The words that were once my superpower became my profound weakness. Letters and syllables and meanings were knocked loose, dislodged from their places in my brain and I could no longer find them. Writing used to be something I found joy in. It felt like flying, virtually effortless, the thing I was most born to do.
Now it feels like trench warfare, elbow crawling through sludge under barbed wire most days. Even two years later, writing a blog post feels like a hard-fought battle. I’ve tried to write this one little freaking post for months. It’s been like staring at a relentless white swirling fog that obscures the words I need and mocks the energy needed to go in search of them.
Words used to be my escape. Now, they are my battlefield.
The first 4-6 months after the accident that caused the brain injury, I couldn’t tolerate bright light or noise at any level. I spent the days mostly alone in a dark quiet room watching as my business dissolved before it even got a chance to fully take off. It was so close to erupting on the scene. Instead, it faded and much of my hope with it.
I still struggle to articulate how excruciatingly painful it was to watch that dream die. It kills a part of you that you never get back. Even if you find a new dream. It is never quite the same.
The dark pit I was in threatened to swallow me whole. And no, there is not one little bit of hyperbole or dramatic overstatement there. I mean it quite literally. I had to fight for every fraction of an inch I got back like my life depended on it. Because it did.
And I’m nowhere near done fighting. I want my brain back and I’m not stopping until I get as much of it back as possible.
But in the middle of that exile, I had to make the choice to refuse to give up. I didn’t know what not giving up meant exactly, but I wasn’t going quietly into any night.
Even when I couldn’t paint or draw or write or even hold a paintbrush unless I duct-taped it to my hand. Even as I watched my friends and peers online making strides forward to grow their businesses while I was facing the death of mine. Even as perfect shared squares of curated realities and worlds taunted me with all that I was losing in the mess of my own.
But somewhere in the middle of the fray, I made a decision that changed my life. It didn’t change my circumstances. But it did change who I was in the middle of them.
I made a decision to find a few people doing exactly what I was most upset about losing, what I longed the deepest to be able to do again and become a relentless encourager of their individual journeys.
Find the people who were doing what I longed to do and pour courage into their worlds.
Not nice words. Not flattery or fishing expeditions. Courage. Raw, imperfect, genuine encouragement that sought nothing in return.
Even if I completely lost my stationery business. Which I did. Even if I was unable to ever rebuild it. Which I was, due to accident-related wrist injuries that necessitated I let the stationery design part of what I do go permanently. It was an 18-month long fight to get better with rehab and surgery and more rehab. But I eventually had to choose walking over wedding stationery.
Yet out of the ashes of loss, I was cultivating community. And I was learning I loved the role of cheerleader so much I wanted to build my new business around it.

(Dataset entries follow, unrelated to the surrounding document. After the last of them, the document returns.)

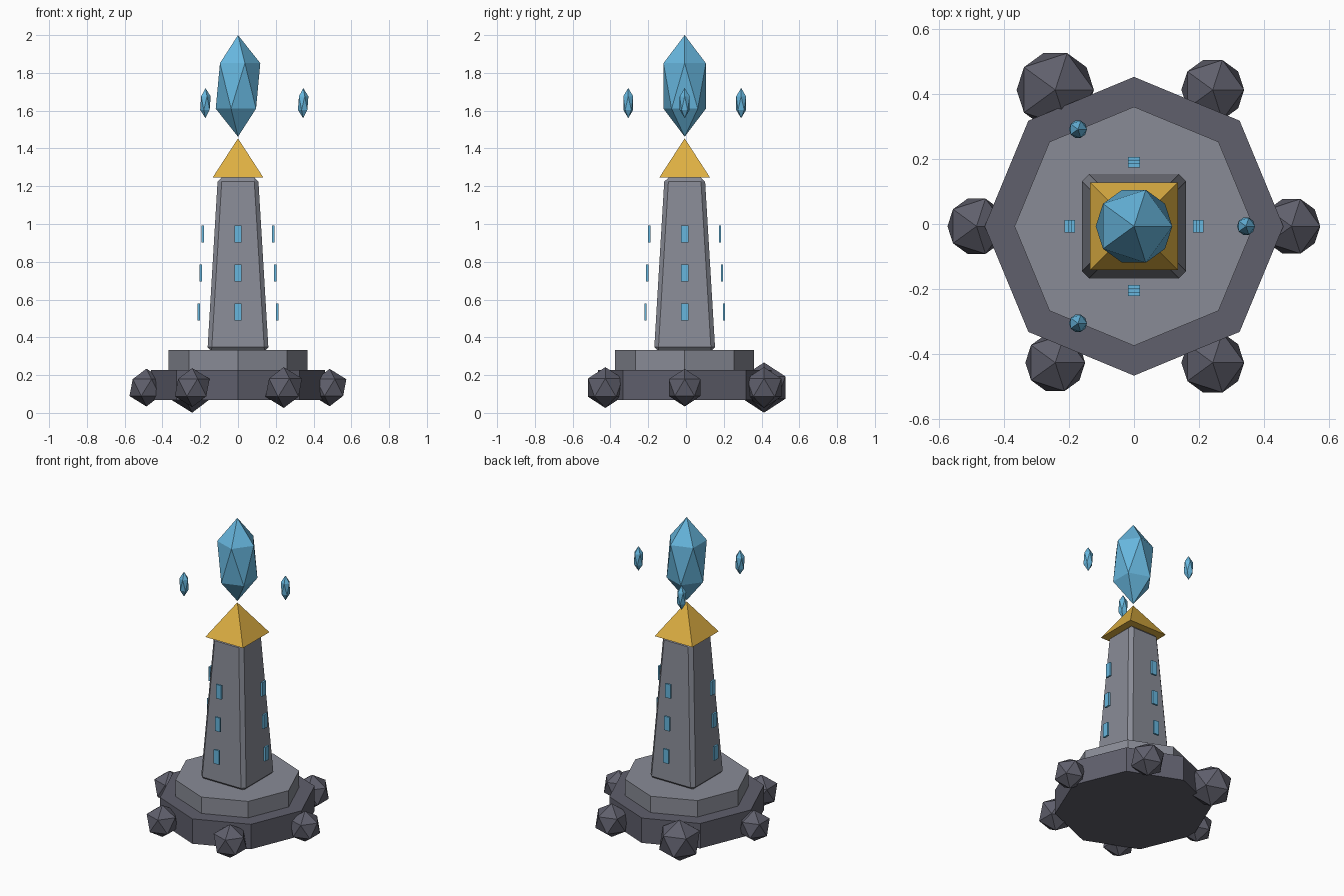
import bpy, bmesh, math
from mathutils import Matrix, Vector

if "Cube" in bpy.data.objects:
    bpy.data.objects.remove(bpy.data.objects["Cube"])

CY = -0.007  # common centre line of the tower in y


def material(name, rgb):
    m = bpy.data.materials.new(name)
    m.diffuse_color = (*rgb, 1.0)
    m.use_nodes = True
    m.node_tree.nodes["Principled BSDF"].inputs["Base Color"].default_value = m.diffuse_color
    return m


light_stone = material("light stone", (0.25, 0.26, 0.305))
dark_stone = material("dark stone", (0.115, 0.115, 0.15))
gold = material("gold", (0.73, 0.43, 0.055))
crystal = material("blue crystal", (0.135, 0.47, 0.73))


def finish(name, bm, mat, loc):
    bmesh.ops.recalc_face_normals(bm, faces=bm.faces)
    me = bpy.data.meshes.new(name)
    bm.to_mesh(me)
    bm.free()
    me.materials.append(mat)
    ob = bpy.data.objects.new(name, me)
    ob.location = loc
    bpy.context.collection.objects.link(ob)
    return ob


def prism(name, sides, r1, r2, z0, z1, mat, turn=0.0, bevel=0.0):
    # upright prism, frustum or pyramid
    bm = bmesh.new()
    bmesh.ops.create_cone(bm, cap_ends=True, segments=sides, radius1=r1, radius2=r2,
                          depth=z1 - z0, matrix=Matrix.Rotation(turn, 4, 'Z'))
    bmesh.ops.remove_doubles(bm, verts=bm.verts, dist=1e-5)
    if bevel:
        bmesh.ops.bevel(bm, geom=bm.edges[:], offset=bevel, segments=1,
                        affect='EDGES', profile=0.5)
    return finish(name, bm, mat, (0, CY, (z0 + z1) / 2))


def gem(name, r, h, loc, mat):
    # stretched twenty-sided stone
    bm = bmesh.new()
    bmesh.ops.create_icosphere(bm, subdivisions=1, radius=1.0)
    bmesh.ops.scale(bm, verts=bm.verts, vec=Vector((r, r, h)))
    return finish(name, bm, mat, loc)


# stepped octagonal base
prism("lower_base", 8, 0.46, 0.46, 0.067, 0.228, dark_stone)
prism("upper_base", 8, 0.368, 0.368, 0.228, 0.334, light_stone)

# tapered square tower with chamfered edges, and its pyramid roof
q, s = math.pi / 4, math.sqrt(2)
prism("tower", 4, 0.162 * s, 0.107 * s, 0.326, 1.246, light_stone, q, 0.022)
prism("roof", 4, 0.135 * s, 0.0, 1.245, 1.453, gold, q)

# boulders around the base
for i, r in enumerate((0.099, 0.108, 0.133, 0.1, 0.103, 0.108)):
    a = i * math.pi / 3
    gem(f"boulder_{i + 1}", r, r,
        (0.485 * math.cos(a), CY + 0.485 * math.sin(a), 0.134), dark_stone)

# floating crystals
gem("main_crystal", 0.132, 0.269, (0, CY, 1.731), crystal)
for i in range(3):
    a = i * math.tau / 3
    gem(f"small_crystal_{i + 1}", 0.031, 0.08,
        (0.345 * math.cos(a), CY + 0.345 * math.sin(a), 1.64), crystal)

# window panels hovering off each tower face
for side in range(4):
    a = side * math.pi / 2
    for row in range(3):
        d = 0.208 - 0.0105 * row
        bm = bmesh.new()
        bmesh.ops.create_cube(bm, size=1.0)
        bmesh.ops.scale(bm, verts=bm.verts, vec=Vector((0.012, 0.038, 0.09)))
        ob = finish(f"window_{side + 1}_{row + 1}", bm, crystal,
                    (d * math.cos(a), CY + d * math.sin(a), 0.533 + 0.207 * row))
        ob.rotation_euler.z = a
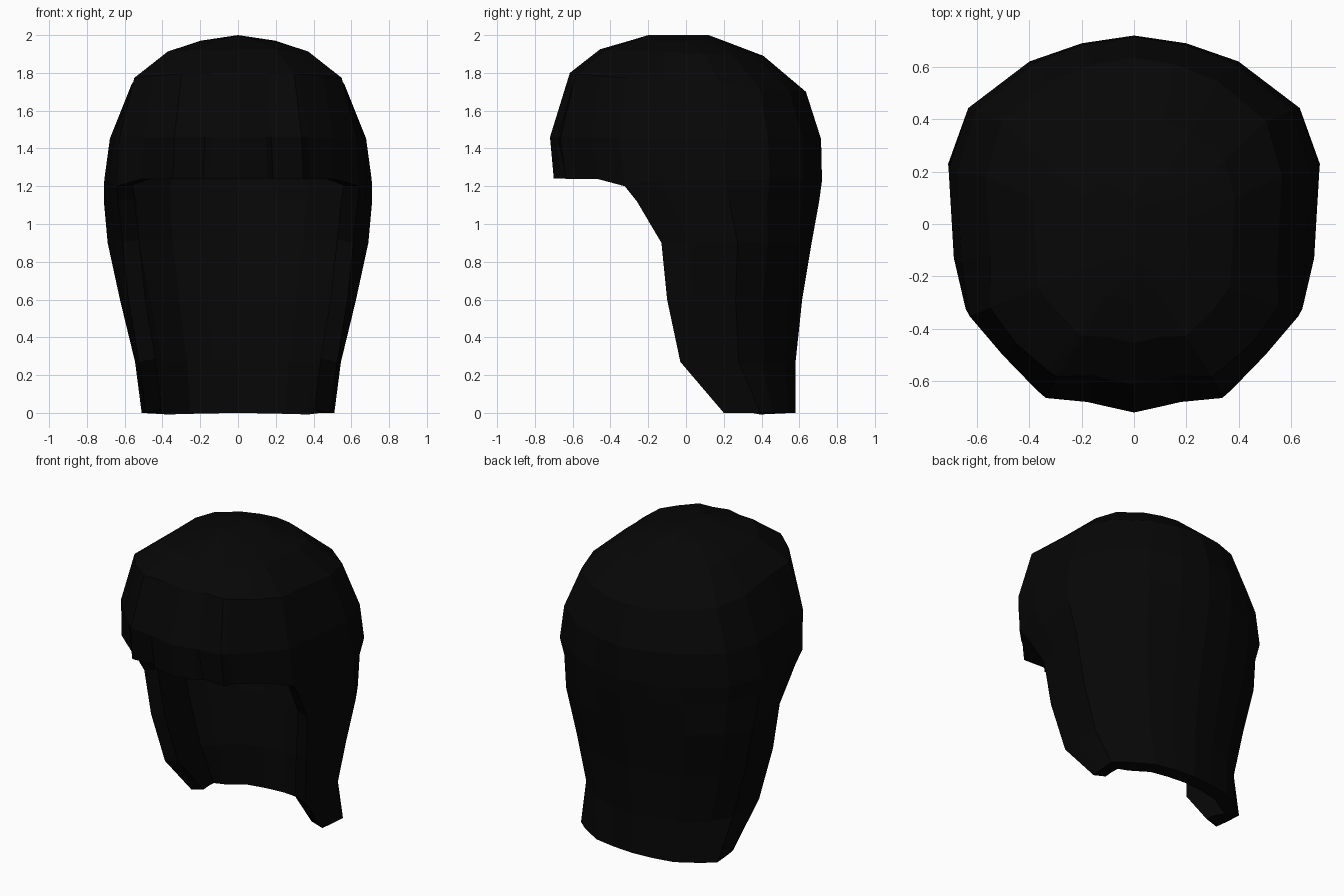
import bpy

if "Cube" in bpy.data.objects:
    bpy.data.objects.remove(bpy.data.objects["Cube"])

# Half outline of the hair at its widest, from front centre round to back centre
OUTLINE = [(0, -.715), (.155, -.682), (.185, -.675), (.345, -.652), (.38, -.62),
           (.51, -.48), (.645, -.335), (.69, -.14), (.71, .2), (.635, .44),
           (.4, .62), (.2, .69), (0, .72)]
SIDE = 6            # column where the fringe ends and the side hair begins
STEPS = (2, 4)      # columns set back to split the fringe into locks

# Crown rows: front height, back height, half width, front y, back y, temple fullness
CROWN = [(1.24, 1.23, .708, -.70, .72, 0),
         (1.46, 1.45, .678, -.72, .715, .015),
         (1.80, 1.70, .565, -.615, .635, .045),
         (1.925, 1.89, .385, -.455, .41, .02),
         (1.97, 1.97, .20, -.30, .20, 0),
         (2.0, 2.0, 0, -.20, .12, 0)]
# Long hair rows: height, half width, front edge x, front edge y, back y
LENGTHS = [(0, .51, .49, .20, .58), (.27, .545, .525, -.03, .58),
           (.60, .625, .58, -.10, .615), (.90, .69, .61, -.13, .665),
           (1.12, .71, .635, -.26, .705)]


def row(zf, zb, width, yf, yb, start):
    """Fit the outline, from a starting column, to one horizontal row."""
    y0, y1 = OUTLINE[start][1], OUTLINE[-1][1]
    pts = []
    for x, y in OUTLINE[start:]:
        t = (y - y0) / (y1 - y0)
        pts.append([x * width / .71, yf + t * (yb - yf), zf + t * (zb - zf)])
    return pts


def crown_row(*spec):
    """Crown row with fuller temples."""
    pts = row(*spec[:5], 0)
    for k, share in ((3, .5), (4, .6), (5, 1), (6, .8)):
        pts[k][0] += spec[5] * share
        pts[k][1] -= spec[5] * share
    return pts


def length_row(z, width, xf, yf, yb):
    """Side and back row with a straight side panel and a rounder back corner."""
    pts = row(z, z, width, yf, yb, SIDE)
    pts[0][0] = xf
    pts[1][0] = (xf + width) / 2
    pts[3][0] -= .025
    pts[3][1] -= .02
    return pts


verts, faces = [], []


def add_row(pts):
    base = len(verts)
    verts.extend(pts)
    return list(range(base, len(verts)))


def bridge(low, high):
    for k in range(len(low) - 1):
        faces.append((low[k], low[k + 1], high[k + 1], high[k]))


# Crown and fringe
crown_rows = [crown_row(*r) for r in CROWN]
for k in STEPS:
    crown_rows[0][k][1] += .03
crown_rows[0][SIDE][2] = 1.2
crown = [add_row(r) for r in crown_rows]
for low, high in zip(crown, crown[1:]):
    bridge(low, high)

# Side and back lengths, joined to the crown
lengths = [add_row(length_row(*r)) for r in LENGTHS]
lengths.append(crown[0][SIDE:])
for low, high in zip(lengths, lengths[1:]):
    bridge(low, high)

mesh = bpy.data.meshes.new("hair")
mesh.from_pydata(verts, [], faces)
hair = bpy.data.objects.new("hair", mesh)
bpy.context.collection.objects.link(hair)

# Hair colour
black = bpy.data.materials.new("soft black")
black.diffuse_color = (.002, .002, .002, 1)
black.use_nodes = True
black.node_tree.nodes["Principled BSDF"].inputs["Base Color"].default_value = black.diffuse_color
mesh.materials.append(black)

# Mirror to the other side and give the shell its thickness
mirror = hair.modifiers.new("mirror", 'MIRROR')
mirror.use_clip = True
mirror.merge_threshold = .001
shell = hair.modifiers.new("thickness", 'SOLIDIFY')
shell.thickness = .09
shell.offset = -1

Out of the storms of pain, I found a newly emboldened persistence. And in the middle of having my world stolen out from under me, I found I could still choose to show up in the arena and fight even if I had to show up differently. Marred, bloodied, dust-covered, totally antithetical to curated social feeds everywhere. But dang-it, I was daring greatly.
In the words of Roosevelt:
“It is not the critic who counts; not the man who points out how the strong man stumbles, or where the doer of deeds could have done them better. The credit belongs to the man who is actually in the arena, whose face is marred by dust and sweat and blood; who strives valiantly; who errs, who comes short again and again, because there is no effort without error and shortcoming; but who does actually strive to do the deeds; who knows great enthusiasms, the great devotions; who spends himself in a worthy cause; who at the best knows in the end the triumph of high achievement, and who at the worst, if he fails, at least fails while daring greatly, so that his place shall never be with those cold and timid souls who neither know victory nor defeat.”
I’m in the middle of that crowd in the photo up top surrounded with friends, many of which I met first online. And it was a fight to get there. It took every ounce of energy I had. But I got there. And it was the first time I’ve been able to stay at an event for most of its time in 2 years.
There is so much farther to go and my life looks so very different than it would have if not for that night in January 2018. There are things I’ve lost that will never be regained. And that’s hard. Really hard. I’m not going to sugarcoat it. Brain injuries are brutal. Rewired nervous systems, also not so helpful. Time lost, irretrievable.
But I won’t waste my pain. And I won’t give up. And I will stand up, show up and stir up courage. Because friend, YOU are worth standing up for.